▸ **The task**
Which lines below mention "profile"? Pick each one out.

(Stored data)
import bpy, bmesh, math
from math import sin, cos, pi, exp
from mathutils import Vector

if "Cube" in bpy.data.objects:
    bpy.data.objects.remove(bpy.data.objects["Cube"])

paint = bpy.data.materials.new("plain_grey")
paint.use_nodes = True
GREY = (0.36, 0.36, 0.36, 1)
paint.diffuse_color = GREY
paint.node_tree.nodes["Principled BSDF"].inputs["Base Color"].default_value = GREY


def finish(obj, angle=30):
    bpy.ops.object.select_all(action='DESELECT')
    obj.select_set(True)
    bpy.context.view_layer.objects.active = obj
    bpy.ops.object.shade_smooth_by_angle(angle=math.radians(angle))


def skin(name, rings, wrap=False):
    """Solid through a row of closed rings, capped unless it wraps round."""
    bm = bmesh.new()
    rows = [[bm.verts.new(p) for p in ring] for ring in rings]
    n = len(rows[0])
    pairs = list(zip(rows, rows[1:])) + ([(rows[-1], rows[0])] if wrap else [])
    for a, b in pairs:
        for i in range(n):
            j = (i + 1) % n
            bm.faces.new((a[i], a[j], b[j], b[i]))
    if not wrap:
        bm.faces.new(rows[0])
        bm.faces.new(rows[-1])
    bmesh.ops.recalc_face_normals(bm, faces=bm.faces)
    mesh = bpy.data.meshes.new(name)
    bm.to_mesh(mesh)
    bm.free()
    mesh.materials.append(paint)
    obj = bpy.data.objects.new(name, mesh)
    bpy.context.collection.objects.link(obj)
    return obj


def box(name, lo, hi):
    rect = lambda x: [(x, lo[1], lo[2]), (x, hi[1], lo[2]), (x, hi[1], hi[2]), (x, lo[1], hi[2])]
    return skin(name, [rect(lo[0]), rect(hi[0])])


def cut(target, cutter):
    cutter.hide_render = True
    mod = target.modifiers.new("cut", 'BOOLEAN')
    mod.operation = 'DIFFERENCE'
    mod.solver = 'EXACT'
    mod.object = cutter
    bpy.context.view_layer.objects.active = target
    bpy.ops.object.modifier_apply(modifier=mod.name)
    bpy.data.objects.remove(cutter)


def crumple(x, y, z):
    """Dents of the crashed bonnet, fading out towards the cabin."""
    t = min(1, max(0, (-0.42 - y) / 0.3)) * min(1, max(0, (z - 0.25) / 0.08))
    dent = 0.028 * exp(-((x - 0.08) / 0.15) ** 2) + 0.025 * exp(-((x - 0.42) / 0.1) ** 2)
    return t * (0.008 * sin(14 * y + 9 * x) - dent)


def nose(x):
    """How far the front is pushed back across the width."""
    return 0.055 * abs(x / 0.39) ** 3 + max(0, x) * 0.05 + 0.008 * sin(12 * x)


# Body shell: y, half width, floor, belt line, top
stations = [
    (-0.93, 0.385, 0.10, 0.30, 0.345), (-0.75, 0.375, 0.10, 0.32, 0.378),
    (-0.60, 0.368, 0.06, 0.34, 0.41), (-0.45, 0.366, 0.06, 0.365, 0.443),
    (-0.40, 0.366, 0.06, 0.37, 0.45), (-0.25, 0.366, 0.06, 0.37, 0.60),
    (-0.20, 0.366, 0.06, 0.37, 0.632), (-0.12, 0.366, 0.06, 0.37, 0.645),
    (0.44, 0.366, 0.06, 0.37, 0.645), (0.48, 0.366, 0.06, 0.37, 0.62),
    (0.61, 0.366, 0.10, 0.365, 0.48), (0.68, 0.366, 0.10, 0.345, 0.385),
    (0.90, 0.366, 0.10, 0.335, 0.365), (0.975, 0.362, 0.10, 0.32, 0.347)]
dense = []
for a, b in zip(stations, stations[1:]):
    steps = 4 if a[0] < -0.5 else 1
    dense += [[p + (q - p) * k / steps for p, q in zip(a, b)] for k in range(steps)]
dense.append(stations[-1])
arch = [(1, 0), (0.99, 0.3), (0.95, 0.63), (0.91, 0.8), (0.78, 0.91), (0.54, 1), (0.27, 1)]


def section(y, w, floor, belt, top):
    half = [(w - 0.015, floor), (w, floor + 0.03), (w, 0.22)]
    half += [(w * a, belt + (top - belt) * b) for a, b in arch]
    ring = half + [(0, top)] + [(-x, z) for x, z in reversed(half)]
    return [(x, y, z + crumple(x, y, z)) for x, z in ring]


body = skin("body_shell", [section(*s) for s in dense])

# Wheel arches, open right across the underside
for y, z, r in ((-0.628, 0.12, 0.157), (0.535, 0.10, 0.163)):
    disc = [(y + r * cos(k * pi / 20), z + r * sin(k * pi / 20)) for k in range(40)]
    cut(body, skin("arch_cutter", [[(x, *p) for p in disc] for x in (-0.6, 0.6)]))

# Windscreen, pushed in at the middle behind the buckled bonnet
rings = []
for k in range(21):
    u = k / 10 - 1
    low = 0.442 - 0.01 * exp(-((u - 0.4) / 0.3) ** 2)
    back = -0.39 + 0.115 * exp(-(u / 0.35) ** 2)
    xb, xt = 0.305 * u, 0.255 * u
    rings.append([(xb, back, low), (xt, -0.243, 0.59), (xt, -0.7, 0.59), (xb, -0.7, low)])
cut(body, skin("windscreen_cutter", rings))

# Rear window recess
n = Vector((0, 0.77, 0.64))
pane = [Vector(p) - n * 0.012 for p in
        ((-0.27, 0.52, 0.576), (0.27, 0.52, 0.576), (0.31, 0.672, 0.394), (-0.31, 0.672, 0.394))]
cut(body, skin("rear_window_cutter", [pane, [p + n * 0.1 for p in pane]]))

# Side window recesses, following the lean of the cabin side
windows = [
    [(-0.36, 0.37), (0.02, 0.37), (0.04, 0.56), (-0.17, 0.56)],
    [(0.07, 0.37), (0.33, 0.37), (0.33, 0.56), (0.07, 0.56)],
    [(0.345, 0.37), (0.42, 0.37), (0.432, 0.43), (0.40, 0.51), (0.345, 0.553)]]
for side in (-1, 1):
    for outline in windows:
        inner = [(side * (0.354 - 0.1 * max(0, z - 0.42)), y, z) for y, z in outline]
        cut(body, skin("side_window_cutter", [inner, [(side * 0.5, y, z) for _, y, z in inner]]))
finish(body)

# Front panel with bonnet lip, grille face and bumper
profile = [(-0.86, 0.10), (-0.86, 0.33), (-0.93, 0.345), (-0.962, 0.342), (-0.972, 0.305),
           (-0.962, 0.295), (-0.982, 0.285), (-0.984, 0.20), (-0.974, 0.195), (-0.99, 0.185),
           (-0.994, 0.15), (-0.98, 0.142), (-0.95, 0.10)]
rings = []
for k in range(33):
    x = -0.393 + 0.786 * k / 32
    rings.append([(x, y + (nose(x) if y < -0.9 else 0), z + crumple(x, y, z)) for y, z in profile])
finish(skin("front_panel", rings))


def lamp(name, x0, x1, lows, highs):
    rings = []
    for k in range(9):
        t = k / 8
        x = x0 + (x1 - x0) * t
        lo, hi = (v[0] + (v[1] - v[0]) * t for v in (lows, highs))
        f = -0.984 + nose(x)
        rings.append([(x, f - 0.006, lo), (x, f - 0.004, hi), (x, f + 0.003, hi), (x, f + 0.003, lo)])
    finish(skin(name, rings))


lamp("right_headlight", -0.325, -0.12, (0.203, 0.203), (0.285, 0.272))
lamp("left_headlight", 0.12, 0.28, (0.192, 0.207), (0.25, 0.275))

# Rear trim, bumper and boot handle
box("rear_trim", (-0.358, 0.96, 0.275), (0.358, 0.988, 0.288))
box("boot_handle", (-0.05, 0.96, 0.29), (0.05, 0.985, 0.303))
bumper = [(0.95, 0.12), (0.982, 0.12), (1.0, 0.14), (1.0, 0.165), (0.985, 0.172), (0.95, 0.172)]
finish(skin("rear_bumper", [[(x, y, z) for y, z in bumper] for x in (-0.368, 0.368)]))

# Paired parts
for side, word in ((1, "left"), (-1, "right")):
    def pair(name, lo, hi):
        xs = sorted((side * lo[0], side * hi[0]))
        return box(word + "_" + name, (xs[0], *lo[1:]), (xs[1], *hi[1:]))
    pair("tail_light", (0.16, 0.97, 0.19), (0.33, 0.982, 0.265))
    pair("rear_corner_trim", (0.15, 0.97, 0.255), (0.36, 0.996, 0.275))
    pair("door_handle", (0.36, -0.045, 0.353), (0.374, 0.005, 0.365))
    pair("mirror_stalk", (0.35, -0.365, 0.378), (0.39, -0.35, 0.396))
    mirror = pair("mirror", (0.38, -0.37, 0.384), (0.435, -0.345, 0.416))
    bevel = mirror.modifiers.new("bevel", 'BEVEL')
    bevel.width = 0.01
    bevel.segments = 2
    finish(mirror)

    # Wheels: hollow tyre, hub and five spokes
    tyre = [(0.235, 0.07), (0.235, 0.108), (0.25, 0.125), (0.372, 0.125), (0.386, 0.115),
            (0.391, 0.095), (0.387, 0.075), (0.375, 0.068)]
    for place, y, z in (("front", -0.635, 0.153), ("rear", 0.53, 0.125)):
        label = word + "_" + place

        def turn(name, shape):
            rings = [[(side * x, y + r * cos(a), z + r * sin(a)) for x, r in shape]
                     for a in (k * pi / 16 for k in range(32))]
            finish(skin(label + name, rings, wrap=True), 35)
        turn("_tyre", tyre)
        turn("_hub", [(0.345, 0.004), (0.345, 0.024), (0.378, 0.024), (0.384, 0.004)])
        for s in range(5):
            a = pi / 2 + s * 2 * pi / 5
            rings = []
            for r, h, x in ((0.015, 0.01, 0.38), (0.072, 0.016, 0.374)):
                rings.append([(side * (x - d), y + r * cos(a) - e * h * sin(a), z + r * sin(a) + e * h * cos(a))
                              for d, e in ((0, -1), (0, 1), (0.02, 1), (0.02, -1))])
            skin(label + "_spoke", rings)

▸ **Answer for the task**
profile = [(-0.86, 0.10), (-0.86, 0.33), (-0.93, 0.345), (-0.962, 0.342), (-0.972, 0.305),
    rings.append([(x, y + (nose(x) if y < -0.9 else 0), z + crumple(x, y, z)) for y, z in profile])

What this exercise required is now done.